The exhaustion of my camera batteries last Saturday was bad timing. Not only did we have a terrific blizzard, with snow blowing horizontally down Waukazoo Street for most of the afternoon, but my charger was back at home, so I couldn’t use the bookstore hours to recharge before the evening performance of “The Magician’s Nephew.” Costumes, makeup, sets, kids I've known for years—photo ops galore, and I missed them all. We were glad to see the play nonetheless. The students did an impressive job inhabiting the C. S. Lewis characters in their own script adaptation of the fantasy novel, and they even managed quite creditable British accents, no mean feat in a little northern Michigan town. As my regular readers know, I am not a fantasy fan, but this production held me enthralled.

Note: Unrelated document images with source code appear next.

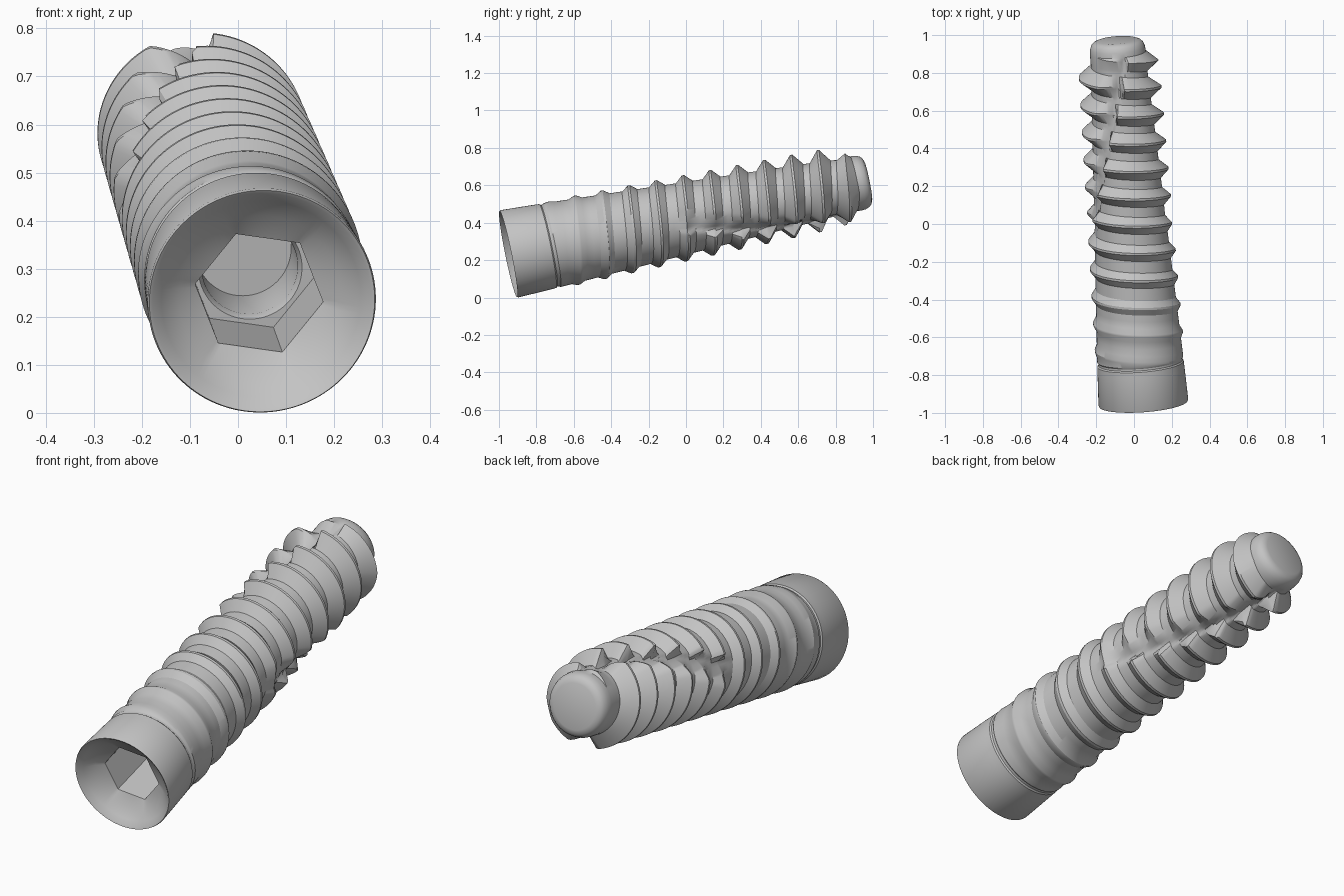
import bpy
import bmesh
import math
from mathutils import Vector

cube = bpy.data.objects.get("Cube")
if cube:
    bpy.data.objects.remove(cube, do_unlink=True)

# Tilted axis frame: angle 0 points to +x, a quarter turn points up
ORIGIN = Vector((0.05, -0.95, 0.2325))
AXIS = Vector((-0.14, 1.92, 0.39)).normalized()
SIDE = (Vector((1, 0, 0)) - AXIS * AXIS.x).normalized()
UP = SIDE.cross(AXIS)

SEGMENTS = 120
PITCH = 0.1475
CREST_PHASE = 1.702
THREAD_START, THREAD_END = 0.24, 1.9
LENGTH = 1.968


def clamp(v, lo=0.0, hi=1.0):
    return max(lo, min(hi, v))


def place(s, r, angle):
    return ORIGIN + AXIS * s + (SIDE * math.cos(angle) + UP * math.sin(angle)) * r


def hex_radius(angle):
    a = (math.degrees(angle) + 9) % 60 - 30
    return 0.117 / math.cos(math.radians(a))


def core_radius(s):
    return max(0.148, 0.228 - 0.051 * (s - 0.25))


def crest_radius(s):
    return 0.241 - 0.014 * s


def flute_factor(s, angle):
    """1 on full thread, 0 at the bottom of the two spiralling flutes."""
    centre = 160 - 93 * (s - 0.97)
    d = (math.degrees(angle) - centre + 90) % 180 - 90
    cut = clamp(-d / 4) if d < 0 else clamp((d - 5) / 28)
    return 1 - (1 - cut) * clamp((s - 0.94) / 0.04)


def thread_radius(s, weight, angle):
    core = core_radius(s)
    fade = clamp((s - THREAD_START) / 0.06) * clamp((THREAD_END - s) / 0.06)
    keep = flute_factor(s, angle)
    height = (crest_radius(s) - core) * weight * keep
    return core + (height - 0.01 * (1 - keep)) * fade


angles = [2 * math.pi * j / SEGMENTS for j in range(SEGMENTS)]
bm = bmesh.new()


def ring(s, r):
    return [bm.verts.new(place(s, r(a) if callable(r) else r, a)) for a in angles]


def bridge(a, b):
    for j in range(SEGMENTS):
        k = (j + 1) % SEGMENTS
        bm.faces.new((a[j], a[k], b[k], b[j]))


def lathe(profile):
    rings = [ring(s, r) for s, r in profile]
    for a, b in zip(rings, rings[1:]):
        bridge(a, b)
    return rings


# Bore, hex socket, conical recess, rim and smooth collar
head = lathe([
    (0.55, 0.1), (0.36, 0.1), (0.345, 0.108), (0.345, hex_radius), (0.085, hex_radius),
    (0.06, 0.17), (0.025, 0.208), (0.004, 0.228), (0.0, 0.235), (0.008, 0.238),
    (0.18, 0.231), (0.215, 0.229), (0.222, 0.223), (0.232, 0.223),
    (THREAD_START, core_radius(THREAD_START)),
])
bm.faces.new(head[0])

# Rounded tip
tip = lathe([
    (THREAD_END, 0.148), (1.925, 0.146), (1.947, 0.138),
    (1.96, 0.126), (LENGTH, 0.105),
])
bm.faces.new(tip[-1])

# Helical thread: one strip of profile points per turn, joined across the seam
rows = []
for turn in range(-12, 4):
    for kind in range(5):
        row = []
        for j, a in enumerate(angles):
            crest = CREST_PHASE + PITCH * (turn + j / SEGMENTS)
            half = 0.2 + 0.2 * clamp(crest / 1.8)
            offset = (-half, -0.04, 0.04, half, 0.5)[kind]
            s = clamp(crest + PITCH * offset, THREAD_START, THREAD_END)
            weight = 1 if kind in (1, 2) else 0
            row.append(bm.verts.new(place(s, thread_radius(s, weight, a), a)))
        rows.append(row)
for i in range(len(rows) - 1):
    for j in range(SEGMENTS):
        if j + 1 < SEGMENTS:
            bm.faces.new((rows[i][j], rows[i][j + 1], rows[i + 1][j + 1], rows[i + 1][j]))
        elif i + 6 < len(rows):
            bm.faces.new((rows[i][j], rows[i + 5][0], rows[i + 6][0], rows[i + 1][j]))

# Weld the head, thread and tip into one closed shell
bmesh.ops.remove_doubles(bm, verts=bm.verts, dist=0.0004)
loose = [v for v in bm.verts if not v.link_faces]
bmesh.ops.delete(bm, geom=loose, context="VERTS")
bmesh.ops.recalc_face_normals(bm, faces=bm.faces)

mesh = bpy.data.meshes.new("threaded_fixture")
bm.to_mesh(mesh)
bm.free()
fixture = bpy.data.objects.new("threaded_fixture", mesh)
bpy.context.scene.collection.objects.link(fixture)

# Plain grey metal
grey = bpy.data.materials.new("light_grey")
grey.use_nodes = True
colour = (0.55, 0.55, 0.55, 1)
grey.diffuse_color = colour
grey.node_tree.nodes["Principled BSDF"].inputs["Base Color"].default_value = colour
mesh.materials.append(grey)

bpy.ops.object.select_all(action="DESELECT")
fixture.select_set(True)
bpy.context.view_layer.objects.active = fixture
bpy.ops.object.shade_smooth_by_angle(angle=math.radians(30))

C.S. Lewis, I was musing, in The Problem of Pain and A Grief Observed, went deeper into his topics than the vast majority of writers on the same subjects. What a coincidence, then, when my son sent me a link to text of C. S. Lewis on the subject of reading old books just two days after we’d seen “The Magician’s Nephew.”
If you join at eleven o’clock a conversation which began at eight you will often not see the real bearing of what is said. Remarks which seem to you very ordinary will produce laughter or irritation and you will not see why—the reason, of course, being that the earlier stages of the conversation have given them a special point. - C. S. Lewis
This is exactly what I used to tell my philosophy students. If you try to read Nietzsche or Wittgenstein, even Aristotle, without knowing the earlier philosophers those men read, you are coming into the middle of a conversation with no idea what went before, and much of what is said will seem to come out of nowhere. Not so. What you’re hearing is fully meaningful only in the context of the entire conversation, as response to or elaboration or rejection of earlier ideas. The full conversation is the history of a culture and its ideas.
As for reading old books, however, I would issue a caution which Lewis also articulated: the value of the older works is not that they are more true or more right than works of our contemporaries but that we can more easily see their errors, as well as their truths, and in seeing errors in old books we are more likely to notice those of our own time.
Nothing strikes me more when I read the controversies of past ages than the fact that both sides were usually assuming without question a good deal which we would now absolutely deny. They thought that they were as completely opposed as two sides could be, but in fact they were all the time secretly united....
Not everyone approaches old books with careful scrutiny. Early in my bookstore days I was surprised by the number of requests for older history books by people convinced that books written closer to the time of the events covered would be more accurate. Whatever gave them that idea? Generally the history books written while the guns are still smoking tend to be less informative than later works. A participant in events sees them firsthand, true, but from a single perspective; a combination of perspectives, on the other hand, along with documents that later came to light, allows a larger, more balanced overview.
Every time period has partisans for one view over another, and so it is true, as the seekers after old truths are convinced, that different historians in 2011 give different interpretations of earlier times. But the seeker of truth who thinks that partisanship did not exist at the time of conflict is the victim of a strange delusion. Why would there have been conflict at all—how could conflict exist—if people hadn't seen things differently then, too?
P.S. Gerry always pushes my thought further, and her comment below is no exception. Here is a student essay I found online and recommend for its statement of the problems of historical research. I loved these lines from the student's paper: “Historians view the world, hoping to make sense of it. The world, however, does not speak – we do.”
What do the rest of you think?